“The Financial Model is not Sustainable”
Administration Seeks Bids to Outsource Medical Care at Hendrix Clinic
By: Logan Peterson, firstname.lastname@example.org
“The medical side of Hendrix has been going more and more and more in the hole,” Brenda Amenson-Hill, VP of Enrollment Management & Student Affairs Enrollment Management, said on Thursday, Feb. 21 during a Student Senate meeting. “The financial model is not sustainable.”
According to Amenson-Hill, Hendrix has faced financial troubles for some time. She said it has been one of her top priorities since 2015. After consultations and recommendations from experts in the field, MSUM is moving forward with a new approach that they hope will solve the financial puzzle.
The newest solution is to outsource the medical side of Hendrix, and focus on what the administration has deemed to be a bigger priority for students: mental health. A Request for Proposals (RFP) has been drafted to solicit bids from medical providers.
Within this new model, mental health services would still be run by MSUM, and the third party medical provider would still operate in the on-campus clinic.

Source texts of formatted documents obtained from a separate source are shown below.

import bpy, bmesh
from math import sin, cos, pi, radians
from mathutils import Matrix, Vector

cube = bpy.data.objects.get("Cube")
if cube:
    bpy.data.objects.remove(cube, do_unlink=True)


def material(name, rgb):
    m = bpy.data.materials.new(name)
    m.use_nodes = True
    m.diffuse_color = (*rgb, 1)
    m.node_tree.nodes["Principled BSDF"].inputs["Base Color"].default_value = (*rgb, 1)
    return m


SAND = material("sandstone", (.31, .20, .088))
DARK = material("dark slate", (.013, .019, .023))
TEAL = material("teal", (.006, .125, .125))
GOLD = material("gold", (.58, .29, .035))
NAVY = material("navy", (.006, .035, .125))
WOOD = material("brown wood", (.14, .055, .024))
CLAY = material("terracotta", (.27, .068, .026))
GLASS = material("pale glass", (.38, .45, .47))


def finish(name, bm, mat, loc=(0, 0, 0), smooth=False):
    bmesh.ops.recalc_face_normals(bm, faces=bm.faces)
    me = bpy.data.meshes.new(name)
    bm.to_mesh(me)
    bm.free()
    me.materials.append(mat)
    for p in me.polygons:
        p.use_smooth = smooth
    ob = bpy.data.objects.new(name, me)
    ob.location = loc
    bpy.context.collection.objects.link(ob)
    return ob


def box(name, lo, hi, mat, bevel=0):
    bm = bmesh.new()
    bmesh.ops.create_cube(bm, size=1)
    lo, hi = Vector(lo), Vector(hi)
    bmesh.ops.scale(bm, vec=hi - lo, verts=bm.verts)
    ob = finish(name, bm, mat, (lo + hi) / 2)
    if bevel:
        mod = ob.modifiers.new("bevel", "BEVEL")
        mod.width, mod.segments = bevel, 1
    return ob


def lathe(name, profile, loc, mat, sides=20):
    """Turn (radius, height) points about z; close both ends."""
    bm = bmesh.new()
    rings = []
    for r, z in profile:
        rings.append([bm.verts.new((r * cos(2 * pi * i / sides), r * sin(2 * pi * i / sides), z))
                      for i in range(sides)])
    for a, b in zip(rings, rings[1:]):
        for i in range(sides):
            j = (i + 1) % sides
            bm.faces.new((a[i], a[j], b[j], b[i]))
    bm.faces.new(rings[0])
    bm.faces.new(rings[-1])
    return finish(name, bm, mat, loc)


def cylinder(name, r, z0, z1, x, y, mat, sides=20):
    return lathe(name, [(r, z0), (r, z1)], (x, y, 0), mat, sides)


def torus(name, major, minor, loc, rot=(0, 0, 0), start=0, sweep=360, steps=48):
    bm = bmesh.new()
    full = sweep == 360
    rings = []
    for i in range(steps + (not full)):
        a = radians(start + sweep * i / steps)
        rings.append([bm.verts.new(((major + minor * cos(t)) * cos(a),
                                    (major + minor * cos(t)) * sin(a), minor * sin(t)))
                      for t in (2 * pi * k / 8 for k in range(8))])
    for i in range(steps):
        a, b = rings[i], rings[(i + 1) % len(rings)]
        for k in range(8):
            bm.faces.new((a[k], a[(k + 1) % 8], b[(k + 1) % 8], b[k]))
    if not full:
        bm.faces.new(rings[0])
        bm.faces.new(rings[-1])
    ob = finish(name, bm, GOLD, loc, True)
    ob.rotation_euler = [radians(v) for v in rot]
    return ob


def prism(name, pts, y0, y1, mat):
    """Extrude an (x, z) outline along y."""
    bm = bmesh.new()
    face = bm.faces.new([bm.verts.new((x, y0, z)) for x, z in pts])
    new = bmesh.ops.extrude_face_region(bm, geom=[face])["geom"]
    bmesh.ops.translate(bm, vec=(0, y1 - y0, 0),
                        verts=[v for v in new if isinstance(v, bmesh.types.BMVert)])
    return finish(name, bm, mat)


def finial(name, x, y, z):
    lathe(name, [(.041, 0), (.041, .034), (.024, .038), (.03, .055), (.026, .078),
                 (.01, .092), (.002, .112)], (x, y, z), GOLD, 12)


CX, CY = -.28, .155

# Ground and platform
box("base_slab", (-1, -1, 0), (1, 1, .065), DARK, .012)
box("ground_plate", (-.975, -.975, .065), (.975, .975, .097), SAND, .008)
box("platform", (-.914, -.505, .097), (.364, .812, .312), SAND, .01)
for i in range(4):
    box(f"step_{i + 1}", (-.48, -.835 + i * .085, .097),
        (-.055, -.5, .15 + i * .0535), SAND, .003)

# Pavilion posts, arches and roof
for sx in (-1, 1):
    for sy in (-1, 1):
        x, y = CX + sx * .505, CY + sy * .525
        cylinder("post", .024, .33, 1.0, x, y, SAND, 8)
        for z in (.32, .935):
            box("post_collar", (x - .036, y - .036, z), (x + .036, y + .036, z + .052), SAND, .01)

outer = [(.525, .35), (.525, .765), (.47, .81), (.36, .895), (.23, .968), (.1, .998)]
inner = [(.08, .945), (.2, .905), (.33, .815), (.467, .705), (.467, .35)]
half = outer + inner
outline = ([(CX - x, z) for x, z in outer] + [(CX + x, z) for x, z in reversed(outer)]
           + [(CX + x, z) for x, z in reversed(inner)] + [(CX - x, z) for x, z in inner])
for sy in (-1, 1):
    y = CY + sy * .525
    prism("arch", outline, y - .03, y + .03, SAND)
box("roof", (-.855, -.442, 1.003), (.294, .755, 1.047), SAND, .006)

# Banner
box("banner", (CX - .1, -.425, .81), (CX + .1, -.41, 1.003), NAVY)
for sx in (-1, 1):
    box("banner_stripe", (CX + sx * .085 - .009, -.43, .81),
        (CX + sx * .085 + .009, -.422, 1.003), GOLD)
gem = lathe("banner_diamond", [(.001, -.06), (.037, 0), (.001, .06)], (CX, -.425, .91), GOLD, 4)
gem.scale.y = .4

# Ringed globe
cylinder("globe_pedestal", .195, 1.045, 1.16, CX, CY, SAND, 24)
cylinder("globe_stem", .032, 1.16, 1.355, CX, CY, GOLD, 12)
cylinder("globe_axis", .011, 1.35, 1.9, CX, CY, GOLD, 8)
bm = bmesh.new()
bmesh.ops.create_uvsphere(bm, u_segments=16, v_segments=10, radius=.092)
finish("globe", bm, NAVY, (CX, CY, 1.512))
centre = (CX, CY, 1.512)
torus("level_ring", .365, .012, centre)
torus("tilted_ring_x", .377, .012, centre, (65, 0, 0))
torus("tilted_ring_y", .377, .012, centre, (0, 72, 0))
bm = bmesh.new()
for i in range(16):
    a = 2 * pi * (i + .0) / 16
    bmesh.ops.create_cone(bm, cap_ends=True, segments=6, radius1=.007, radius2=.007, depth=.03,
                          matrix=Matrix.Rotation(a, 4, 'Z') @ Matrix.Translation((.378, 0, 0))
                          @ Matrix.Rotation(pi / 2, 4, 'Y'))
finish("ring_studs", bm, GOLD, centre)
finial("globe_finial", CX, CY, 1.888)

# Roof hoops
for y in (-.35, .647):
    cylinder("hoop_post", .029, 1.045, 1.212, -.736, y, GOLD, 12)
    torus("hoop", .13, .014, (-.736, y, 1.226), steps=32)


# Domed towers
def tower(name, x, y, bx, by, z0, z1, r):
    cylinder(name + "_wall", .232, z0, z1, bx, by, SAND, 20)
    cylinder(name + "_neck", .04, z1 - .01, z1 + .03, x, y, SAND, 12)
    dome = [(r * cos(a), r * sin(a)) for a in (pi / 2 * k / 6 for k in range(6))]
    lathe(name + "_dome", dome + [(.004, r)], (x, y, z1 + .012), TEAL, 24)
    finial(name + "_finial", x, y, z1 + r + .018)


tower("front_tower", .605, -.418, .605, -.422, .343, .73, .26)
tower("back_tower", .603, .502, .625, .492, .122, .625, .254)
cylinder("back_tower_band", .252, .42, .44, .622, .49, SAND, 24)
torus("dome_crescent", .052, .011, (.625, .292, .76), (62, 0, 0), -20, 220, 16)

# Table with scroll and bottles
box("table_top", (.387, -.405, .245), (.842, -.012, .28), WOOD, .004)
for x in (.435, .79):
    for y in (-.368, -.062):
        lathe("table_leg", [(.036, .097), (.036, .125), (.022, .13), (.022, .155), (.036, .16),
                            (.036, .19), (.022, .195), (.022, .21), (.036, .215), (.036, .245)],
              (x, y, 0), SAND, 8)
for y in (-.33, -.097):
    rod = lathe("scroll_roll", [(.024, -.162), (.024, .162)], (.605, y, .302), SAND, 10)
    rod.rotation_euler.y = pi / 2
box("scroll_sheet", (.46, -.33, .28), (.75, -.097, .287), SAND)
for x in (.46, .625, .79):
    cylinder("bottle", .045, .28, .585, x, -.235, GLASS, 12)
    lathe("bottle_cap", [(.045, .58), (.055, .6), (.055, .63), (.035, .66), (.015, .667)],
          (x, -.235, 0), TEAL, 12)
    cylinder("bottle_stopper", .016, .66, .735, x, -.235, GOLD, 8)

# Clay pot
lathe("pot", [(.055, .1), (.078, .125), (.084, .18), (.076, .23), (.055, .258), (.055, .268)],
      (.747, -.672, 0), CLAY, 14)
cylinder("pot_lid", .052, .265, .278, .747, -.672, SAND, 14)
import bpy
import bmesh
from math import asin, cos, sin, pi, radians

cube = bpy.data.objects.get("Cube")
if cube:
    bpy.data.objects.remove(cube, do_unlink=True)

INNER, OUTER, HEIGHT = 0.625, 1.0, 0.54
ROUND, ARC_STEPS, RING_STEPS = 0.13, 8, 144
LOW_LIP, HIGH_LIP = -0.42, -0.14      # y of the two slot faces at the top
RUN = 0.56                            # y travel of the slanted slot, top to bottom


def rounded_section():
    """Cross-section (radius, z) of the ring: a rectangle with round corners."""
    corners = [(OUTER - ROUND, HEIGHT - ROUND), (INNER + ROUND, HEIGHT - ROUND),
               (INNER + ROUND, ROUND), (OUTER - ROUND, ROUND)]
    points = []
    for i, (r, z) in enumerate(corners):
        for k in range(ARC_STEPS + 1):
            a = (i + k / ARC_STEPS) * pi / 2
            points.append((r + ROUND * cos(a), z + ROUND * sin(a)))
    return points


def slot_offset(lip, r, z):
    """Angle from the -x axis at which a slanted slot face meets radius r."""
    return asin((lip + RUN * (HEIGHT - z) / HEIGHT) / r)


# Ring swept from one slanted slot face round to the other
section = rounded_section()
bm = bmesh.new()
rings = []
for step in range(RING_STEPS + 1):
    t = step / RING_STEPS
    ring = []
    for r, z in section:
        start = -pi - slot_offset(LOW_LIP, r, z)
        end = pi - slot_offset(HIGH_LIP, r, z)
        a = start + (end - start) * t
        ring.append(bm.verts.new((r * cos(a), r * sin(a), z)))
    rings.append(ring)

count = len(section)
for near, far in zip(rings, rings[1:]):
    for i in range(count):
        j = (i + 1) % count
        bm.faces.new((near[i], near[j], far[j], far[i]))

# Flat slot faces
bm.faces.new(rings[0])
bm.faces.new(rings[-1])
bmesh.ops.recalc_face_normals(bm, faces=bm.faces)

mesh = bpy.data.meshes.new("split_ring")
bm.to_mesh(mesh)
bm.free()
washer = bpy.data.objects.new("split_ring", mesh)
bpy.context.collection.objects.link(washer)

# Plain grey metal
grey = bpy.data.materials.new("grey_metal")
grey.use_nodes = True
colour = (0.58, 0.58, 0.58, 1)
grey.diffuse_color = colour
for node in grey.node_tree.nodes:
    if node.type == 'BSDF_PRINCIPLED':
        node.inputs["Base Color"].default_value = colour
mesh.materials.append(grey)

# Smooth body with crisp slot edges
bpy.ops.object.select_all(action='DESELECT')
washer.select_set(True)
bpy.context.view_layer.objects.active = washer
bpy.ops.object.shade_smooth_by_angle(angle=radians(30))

Examples of medical providers are Sanford, Essentia, Urgent Med, Family Healthcare and Valley Medical.
“The one thing we want to make sure of, whoever that vendor is that we select, is that they fit with our mission, our strategic anchors, our vision for this institution,” Kara Gravley-Stack, Dean of Students, said. “So it’s not purely based on numbers or things like that. We want to make sure that the costs of services doesn’t go up for students because we are bringing in someone from the outside.”
The biggest changes with the new model would be that the medical portion of Hendrix would no longer be funded by student fees, the hours of service would be increased and medical services would be open to the general public as well as students.
“It will be just like any other clinic,” Gravley-Stack said. “It will be open everyday in the summer as well as over breaks. It also gives the opportunity to serve people in the community, not just students.”
Although the medical services will be open to the public, Gravely-Stack said that part of the conversations with the vendors is that MSUM students remain the priority.
Currently, the Health Services Fee students find on their bills goes toward physical and mental health services at Hendrix. Once medical services are switched to a third party, the administration plans on using the entire amount for mental health services.
“Students aren’t having to come see us because they aren’t getting along with their roommate … they’re coming in for significant mental health diagnoses, where they need trained professionals to help them work through those,” Gravely-Stack said.
The emphasis on mental health is based on what the administration interprets as student need.
“We have looked at a lot of information and trends from students, and student behavior, not just one but several years to see what are the needs, and that is driving a lot of our proposal,” Amenson-Hill said. “If the needs were going the other direction, more to medical health, we’d lean that way.”
Bids from medical providers are due March 11 and the administration hopes to implement the new system by next fall.